Uffe says, statins do reduce your risk of heart disease, but through mechanisms that are not related to lower blood cholesterol. Unfortunately, statins like lipitor mevacor, zocor, pravachol, and lescol can also stimulate cancer in rodents, disturb the functions of the muscles, the heart and the brain, and worryingly, pregnant women taking statins may give birth to children with malformations more severe than those seen after thalidomide.
Dr Ben Kim, a chiropractor and acupuncturist from Ontario, Canada, is very supportive of Dr Ravnskov’s work and says:
“I consider Dr. Ravnskov to be the world’s leading expert on the relationship between cholesterol and human health.”
The concept of foods that contain ‘damaged cholesterol’ is highlighted by Dr Kim. The term refers to highly processed foods and animal food cooked at very high temperatures.
Dr Kim reveals that if you regularly consume damaged cholesterol and foods that are rich in free radicals, you likely have significant quantities of damaged cholesterol floating through your circulatory system. And if you regularly have damaged cholesterol in your blood, then a high LDL level correlates with a higher-than-average risk of developing cardiovascular disease, and a high HDL level correlates with a lower-than-average risk of developing cardiovascular disease.
Therefore, why are we constantly told that we should lower cholesterol by doctors and health professionals? Dr Kim says that conventional guidelines that promote lower cholesterol levels for a healthy heart are influenced in large part by pharmaceutical companies earning billions of dollars with their cholesterol-lowering drugs.
So what is ideal for cholesterol levels? Dr Kim says, ideally, it’s best to have a blood cholesterol level of over 150 mg/dL (3.9 mmol/L). But if your blood cholesterol level is lower than this, so long as you are eating a nutrient-dense, plant-centered diet and not suffering from any health challenges, there is likely no cause for concern.
Another entity related to fat in the body is your triglyceride level. Your body makes some triglycerides and they also come from the food you eat. Dr Kim says, ideally, it’s best to have a triglyceride/HDL ratio of 2.0 or lower.
Your HDL/total cholesterol ratio should be above 25%. Generally, the higher this ratio, the better. If this ratio is 10-15 percent or lower, there increased risk of heart disease.
From what we now know about getting your cholesterol to a level for better health, what should we be doing? Dr Kim says, don’t just focus on your blood test results from your doctor but aim for a regular intake of a wide variety of nutrient-dense plant foods (vegetables, legumes, fruits, whole grains, and small amounts of nuts and seeds); regular intake of healthy fats, such as those found in avocados, olives, coconuts, organic eggs, and perhaps some cold water fish on occasion and minimise intake of animal foods that have been highly processed and/or exposed to high cooking temperatures.

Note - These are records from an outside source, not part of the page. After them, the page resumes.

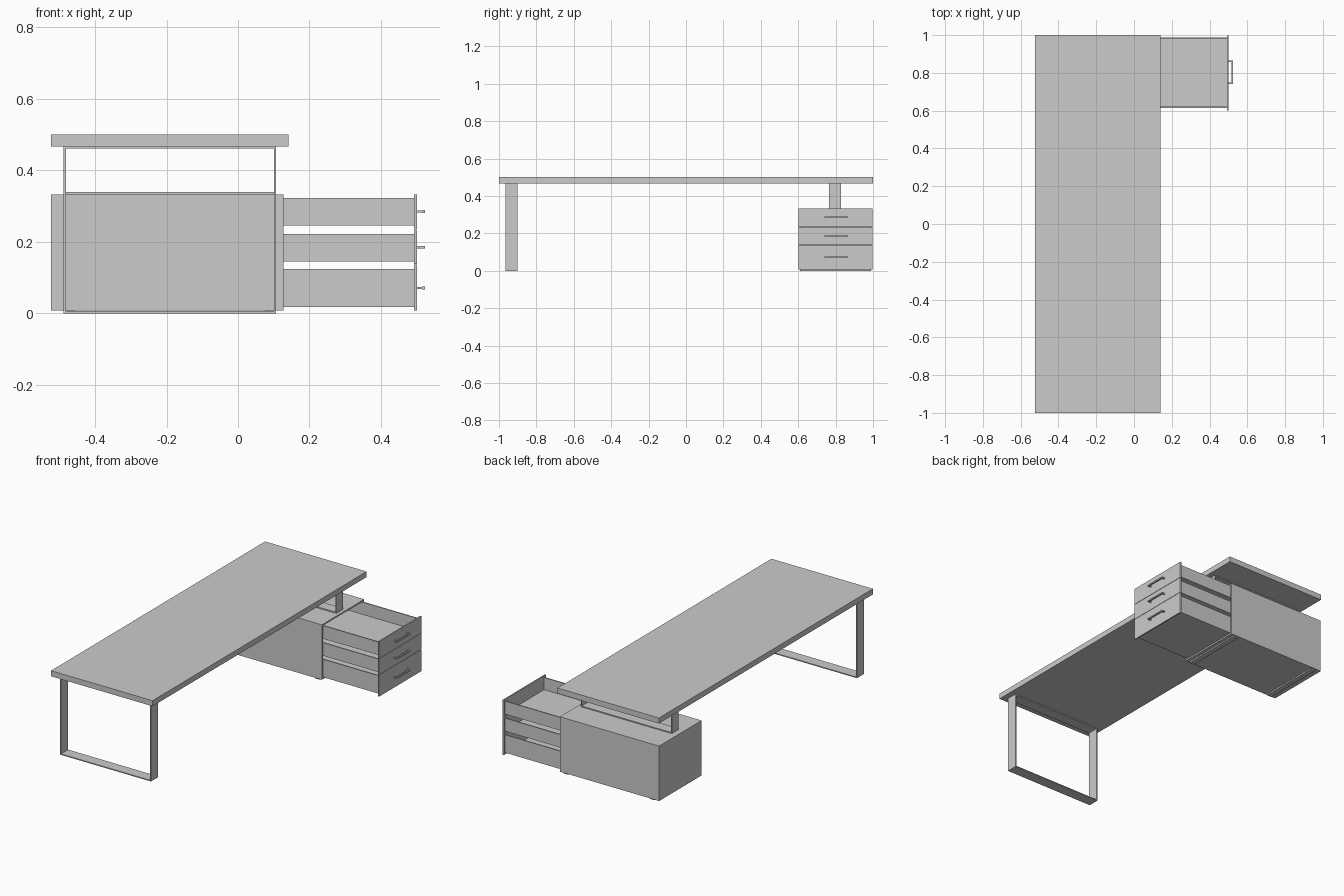
import bpy, bmesh
from mathutils import Matrix, Vector

if "Cube" in bpy.data.objects:
    bpy.data.objects.remove(bpy.data.objects["Cube"])


def boxes(name, parts):
    """One object from boxes given as (x0, x1, y0, y1, z0, z1)."""
    bm = bmesh.new()
    for x0, x1, y0, y1, z0, z1 in parts:
        centre = Vector(((x0 + x1) / 2, (y0 + y1) / 2, (z0 + z1) / 2))
        size = (x1 - x0, y1 - y0, z1 - z0, 1)
        bmesh.ops.create_cube(bm, size=1, matrix=Matrix.Translation(centre) @ Matrix.Diagonal(size))
    mesh = bpy.data.meshes.new(name)
    bm.to_mesh(mesh)
    bm.free()
    obj = bpy.data.objects.new(name, mesh)
    bpy.context.collection.objects.link(obj)
    return obj


def bar_frame(name, y0, y1, z0, z1, x0=-0.488, x1=0.107, t=0.006):
    """Closed rectangular frame of flat metal bar."""
    boxes(name, [(x0, x0 + t, y0, y1, z0, z1), (x1 - t, x1, y0, y1, z0, z1),
                 (x0 + t, x1 - t, y0, y1, z0, z0 + t), (x0 + t, x1 - t, y0, y1, z1 - t, z1)])


# Table top
boxes("table_top", [(-0.523, 0.141, -1, 1, 0.467, 0.5)])

# Metal frames: floor leg and short riser on the cabinet
bar_frame("floor_leg", -0.966, -0.9, 0, 0.467)
bar_frame("cabinet_riser", 0.765, 0.83, 0.333, 0.467)

# Cabinet shell, open towards +x
X0, X1, Y0, Y1, Z0, Z1, T = -0.523, 0.127, 0.602, 0.998, 0.008, 0.333, 0.009
boxes("cabinet", [(X0, X1, Y0, Y1, Z1 - T, Z1), (X0, X1, Y0, Y1, Z0, Z0 + T),
                  (X0, X1, Y0, Y0 + T, Z0 + T, Z1 - T), (X0, X1, Y1 - T, Y1, Z0 + T, Z1 - T),
                  (X0, X0 + T, Y0 + T, Y1 - T, Z0 + T, Z1 - T)])

# Foot strips under the cabinet
boxes("cabinet_feet", [(-0.488, -0.458, 0.61, 0.99, 0, Z0), (0.077, 0.107, 0.61, 0.99, 0, Z0)])

# Drawers pulled open: box z range, front z range, handle height
drawers = [("top", 0.246, 0.323, 0.234, 0.333, 0.285),
           ("middle", 0.145, 0.222, 0.138, 0.232, 0.185),
           ("bottom", 0.018, 0.124, 0.008, 0.136, 0.071)]
bx0, bx1, by0, by1, w = -0.08, 0.493, 0.615, 0.987, 0.007
for label, z0, z1, f0, f1, h in drawers:
    boxes(label + "_drawer_box", [
        (bx0, bx1, by0, by0 + w, z0, z1), (bx0, bx1, by1 - w, by1, z0, z1),
        (bx0, bx0 + w, by0 + w, by1 - w, z0, z1),
        (bx0 + w, bx1, by0 + w, by1 - w, z0, z0 + 0.005)])
    boxes(label + "_drawer_front", [(bx1, 0.501, Y0, Y1, f0, f1)])
    # Bar handle on two posts
    boxes(label + "_handle", [(0.515, 0.523, 0.74, 0.865, h - 0.004, h + 0.004)] +
          [(0.501, 0.515, y, y + 0.008, h - 0.003, h + 0.003) for y in (0.74, 0.857)])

And most importantly, food intake alone is not just the answer. You must strive to live a balanced life that includes adequate rest, physical activity, exposure to fresh air and sunlight, meaningful relationships and general well-being.
Heart disease is a health problem amongst ethnic and British Asian communities in the UK and this is mainly due to a rich diet and lack of exercise. Mainly due to intake of wrongly cooked foods and a mindset not geared up to exercise. Therefore, it is important to get a balanced lifestyle with a healthy diet and regular physical activity.
So, next time you check your cholesterol, do take into account the work of Dr Ravnskov and Dr Kim, who demonstrate that cholesterol is not all bad for you.